Blow, Thugs - N - Harmony: Spring Breakers Reviewed
, April 5th, 2013 09:19
Katherine McLaughlin reviews Harmony Korine's latest cinematic assault, Spring Breakers. Contains spoilers.
In Spring Breakers Harmony Korine captures a neon-lit universe where Britney is queen, Lil' Wayne is king and money is everything. Four college girls are led into temptation by the bright lights and promise of spring break and it’s up to them when the party stops.
The main objective for these girls is to have a good time and an escape from reality even if that means breaking the law to get what they want. On first entering St Petersburg in Florida for their spring break, the spirit of a music festival is invoked with a sense of freedom coming from the backdrop of sunshine and sand. The excitement of discovery and experimentation is prevalent, until the menacing underbelly of drugs and guns catches up with the girls. The turning point here comes when the girls are arrested and two worlds collide. Alien (James Franco), a gangster, bails the girls out on a drug charge and a sudden jolt of reality equally frightens and thrills. What happens after the initial euphoria of the party atmosphere is dispelled and the girls leave jail into the bright daylight, only to discover themselves and their limits?
The casting choices of Vanessa Hudgens, Selena Gomez and Ashley Benson alongside James Franco only further Korine’s vision. Add Heather Morris from Glee and it’s clear that this is a very knowing move. Candy, Cottie, Brit and Faith worship Britney Spears, chanting her lyrics as they sit outside a 7/11 boozing to their hearts content. Britney Spears’ own coming of age film Crossroads in 2002 was a sanitised version of the girlie road trip that couldn't grasp any real emotions amidst the pyjama parties and karaoke renditions. And yet in Spring Breakers entirely sincere moments play out, with these girls – not yet women - connecting with Franco’s gold toothed drug dealer Alien through their shared love of Britney. Franco's performance is at once endearing and frightening as he nails Alien's bad boy spirit and worship of materialism. Alien is an amalgamation, an embodiment of the cash culture being aspired to, and it becomes clear the girls are not only attracted to his bad boy persona. He's a most memorable creation – his preoccupation with money, his lyrical lunacy and impassioned speeches all delivered with aplomb by Franco. A power struggle between college girls and the gangster world ensues with Korine never letting on as to the eventual victor.
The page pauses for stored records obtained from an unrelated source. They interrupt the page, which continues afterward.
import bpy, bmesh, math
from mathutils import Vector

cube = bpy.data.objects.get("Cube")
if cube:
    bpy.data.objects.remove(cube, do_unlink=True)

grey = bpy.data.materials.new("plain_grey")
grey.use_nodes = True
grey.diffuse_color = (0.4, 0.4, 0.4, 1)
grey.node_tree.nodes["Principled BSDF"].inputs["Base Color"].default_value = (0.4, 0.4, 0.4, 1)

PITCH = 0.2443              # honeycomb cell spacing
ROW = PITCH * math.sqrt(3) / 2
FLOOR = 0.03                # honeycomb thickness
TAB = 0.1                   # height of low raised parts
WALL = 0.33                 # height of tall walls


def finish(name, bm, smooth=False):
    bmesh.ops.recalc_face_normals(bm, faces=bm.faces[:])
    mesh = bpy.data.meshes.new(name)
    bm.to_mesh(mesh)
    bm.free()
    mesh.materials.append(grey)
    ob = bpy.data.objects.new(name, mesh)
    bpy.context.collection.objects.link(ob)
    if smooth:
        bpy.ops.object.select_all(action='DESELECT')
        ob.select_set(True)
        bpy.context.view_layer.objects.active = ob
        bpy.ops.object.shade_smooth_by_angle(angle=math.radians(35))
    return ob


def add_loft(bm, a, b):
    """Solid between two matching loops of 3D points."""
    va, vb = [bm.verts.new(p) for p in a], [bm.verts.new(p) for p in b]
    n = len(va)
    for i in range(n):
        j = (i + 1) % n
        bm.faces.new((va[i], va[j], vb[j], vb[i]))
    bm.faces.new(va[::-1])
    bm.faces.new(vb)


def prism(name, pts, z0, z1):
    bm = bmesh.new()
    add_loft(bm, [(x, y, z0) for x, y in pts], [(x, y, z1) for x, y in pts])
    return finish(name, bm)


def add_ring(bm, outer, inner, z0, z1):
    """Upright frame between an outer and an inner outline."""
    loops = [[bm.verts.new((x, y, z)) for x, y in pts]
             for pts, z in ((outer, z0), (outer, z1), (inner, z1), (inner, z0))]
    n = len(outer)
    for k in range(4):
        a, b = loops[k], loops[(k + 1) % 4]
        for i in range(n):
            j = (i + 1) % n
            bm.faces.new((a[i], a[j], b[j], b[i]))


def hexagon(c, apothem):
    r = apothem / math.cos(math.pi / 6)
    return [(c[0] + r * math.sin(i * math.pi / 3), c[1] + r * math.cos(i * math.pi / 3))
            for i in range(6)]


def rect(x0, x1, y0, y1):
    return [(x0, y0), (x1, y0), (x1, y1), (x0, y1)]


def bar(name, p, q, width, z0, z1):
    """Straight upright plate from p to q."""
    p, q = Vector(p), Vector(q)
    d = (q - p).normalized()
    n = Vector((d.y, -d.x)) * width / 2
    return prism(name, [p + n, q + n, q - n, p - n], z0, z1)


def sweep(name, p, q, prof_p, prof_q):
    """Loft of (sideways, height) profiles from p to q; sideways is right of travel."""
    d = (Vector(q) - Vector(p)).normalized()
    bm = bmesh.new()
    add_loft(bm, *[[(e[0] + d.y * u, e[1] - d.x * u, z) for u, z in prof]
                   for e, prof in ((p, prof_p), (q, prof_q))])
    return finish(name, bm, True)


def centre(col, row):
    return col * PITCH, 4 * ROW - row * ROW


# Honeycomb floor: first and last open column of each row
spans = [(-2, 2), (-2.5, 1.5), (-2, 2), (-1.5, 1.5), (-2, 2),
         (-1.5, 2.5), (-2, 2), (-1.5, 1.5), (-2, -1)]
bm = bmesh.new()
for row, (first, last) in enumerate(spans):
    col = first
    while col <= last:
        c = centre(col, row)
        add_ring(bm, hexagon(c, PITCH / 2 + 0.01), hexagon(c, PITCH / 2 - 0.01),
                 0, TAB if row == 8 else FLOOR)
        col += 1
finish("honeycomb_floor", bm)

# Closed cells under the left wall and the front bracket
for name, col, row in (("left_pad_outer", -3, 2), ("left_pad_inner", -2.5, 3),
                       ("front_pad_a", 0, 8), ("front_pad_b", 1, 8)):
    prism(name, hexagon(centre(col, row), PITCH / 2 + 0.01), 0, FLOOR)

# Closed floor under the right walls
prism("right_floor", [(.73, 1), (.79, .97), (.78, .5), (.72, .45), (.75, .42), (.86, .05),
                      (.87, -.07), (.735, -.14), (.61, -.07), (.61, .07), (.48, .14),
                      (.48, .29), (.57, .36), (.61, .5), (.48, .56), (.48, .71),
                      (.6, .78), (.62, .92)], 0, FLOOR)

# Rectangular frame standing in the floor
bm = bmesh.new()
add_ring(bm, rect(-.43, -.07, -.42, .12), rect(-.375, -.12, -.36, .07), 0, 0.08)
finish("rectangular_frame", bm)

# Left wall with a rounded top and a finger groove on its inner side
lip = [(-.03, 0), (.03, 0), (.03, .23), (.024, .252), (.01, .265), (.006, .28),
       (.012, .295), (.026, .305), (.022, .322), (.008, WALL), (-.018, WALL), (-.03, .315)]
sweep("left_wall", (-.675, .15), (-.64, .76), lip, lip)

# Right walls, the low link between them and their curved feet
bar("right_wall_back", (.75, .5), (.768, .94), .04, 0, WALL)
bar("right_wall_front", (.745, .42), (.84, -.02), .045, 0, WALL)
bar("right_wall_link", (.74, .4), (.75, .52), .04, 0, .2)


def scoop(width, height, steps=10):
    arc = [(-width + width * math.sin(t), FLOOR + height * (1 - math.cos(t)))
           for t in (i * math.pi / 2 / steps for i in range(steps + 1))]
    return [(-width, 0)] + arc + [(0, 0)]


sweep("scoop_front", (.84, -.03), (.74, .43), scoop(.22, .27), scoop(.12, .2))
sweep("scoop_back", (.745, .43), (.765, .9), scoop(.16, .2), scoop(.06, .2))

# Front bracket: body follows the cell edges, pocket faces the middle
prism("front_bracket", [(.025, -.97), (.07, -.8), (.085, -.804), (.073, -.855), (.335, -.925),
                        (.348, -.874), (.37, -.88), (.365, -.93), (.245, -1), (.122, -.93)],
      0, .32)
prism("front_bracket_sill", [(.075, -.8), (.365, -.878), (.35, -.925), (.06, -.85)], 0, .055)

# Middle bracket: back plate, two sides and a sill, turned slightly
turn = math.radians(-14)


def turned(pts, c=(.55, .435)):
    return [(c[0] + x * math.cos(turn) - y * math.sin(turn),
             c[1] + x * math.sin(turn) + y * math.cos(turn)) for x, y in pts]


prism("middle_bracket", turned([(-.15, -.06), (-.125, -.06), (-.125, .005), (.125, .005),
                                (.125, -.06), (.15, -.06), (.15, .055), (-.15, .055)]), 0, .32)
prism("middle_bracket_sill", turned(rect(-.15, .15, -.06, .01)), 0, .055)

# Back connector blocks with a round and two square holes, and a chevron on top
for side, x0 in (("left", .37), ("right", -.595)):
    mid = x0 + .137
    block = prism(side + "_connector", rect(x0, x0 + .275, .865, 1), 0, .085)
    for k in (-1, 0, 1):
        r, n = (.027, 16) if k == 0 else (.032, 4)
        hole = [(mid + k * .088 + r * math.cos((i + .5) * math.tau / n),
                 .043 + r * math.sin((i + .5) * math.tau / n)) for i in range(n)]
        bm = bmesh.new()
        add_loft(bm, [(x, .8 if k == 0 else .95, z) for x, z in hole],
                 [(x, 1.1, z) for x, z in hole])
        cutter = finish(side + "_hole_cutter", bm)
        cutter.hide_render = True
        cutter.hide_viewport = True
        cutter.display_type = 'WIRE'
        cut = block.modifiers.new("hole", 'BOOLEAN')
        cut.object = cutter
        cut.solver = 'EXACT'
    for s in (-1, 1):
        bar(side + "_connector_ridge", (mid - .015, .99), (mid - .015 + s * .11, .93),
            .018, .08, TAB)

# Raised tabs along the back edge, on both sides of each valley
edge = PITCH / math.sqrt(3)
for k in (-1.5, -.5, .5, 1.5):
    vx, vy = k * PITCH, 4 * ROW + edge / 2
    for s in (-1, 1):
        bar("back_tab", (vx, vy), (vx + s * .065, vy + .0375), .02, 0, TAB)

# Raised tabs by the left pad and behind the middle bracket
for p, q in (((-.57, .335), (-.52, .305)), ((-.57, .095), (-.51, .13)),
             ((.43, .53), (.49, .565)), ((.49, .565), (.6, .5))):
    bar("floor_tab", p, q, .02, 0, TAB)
Just as music videos frequently mirror films, here Korine mirrors music videos through his vibrant visuals. Moments of recklessness linger and swell. Repetition, loops of dialogue and the cocking of guns dominate the soundscape. Alongside the immersive sound design, songs from A$ap Rocky and The Black Keys pop up in this warped world where fantasy and reality are blurred together.
Benoit Debie's (DP for Gaspar Noé’s Enter the Void) cinematography and the Skrillex/Cliff Martinez soundtrack complement each other creating an alluring aesthetic that blends the serenity, violence and sinister side of this slice of teen life. A hyper-vivid concoction depicting a generation of MTV viewers and YouTube clickers emulating things they don’t really comprehend. Korine doesn’t appear to denigrate his characters even if he may be denigrating their values. Essentially we are traversing teen rites of passage, as each girl tests their limits and lands in varying kinds of trouble.
Just as the girls are intoxicated by the lifestyle, Korine seduces the audience with a spellbinding ambience. There are hints of all his directorial work, with the observational and experimental hues of Gummo, the fascination with impersonation of Mister Lonely and the sociopathic tendencies of Trash Humpers. Korine is reflecting this side of teen life with his usual edgy and inventive bite. He’s looking to the unruly youth and their idea of the American dream; the things they worship and their right to party no matter what the cost. Spring Breakers is a turbulent, sizzling anthem of a film that revels in, whilst tearing apart, a particular kind of teenage experience.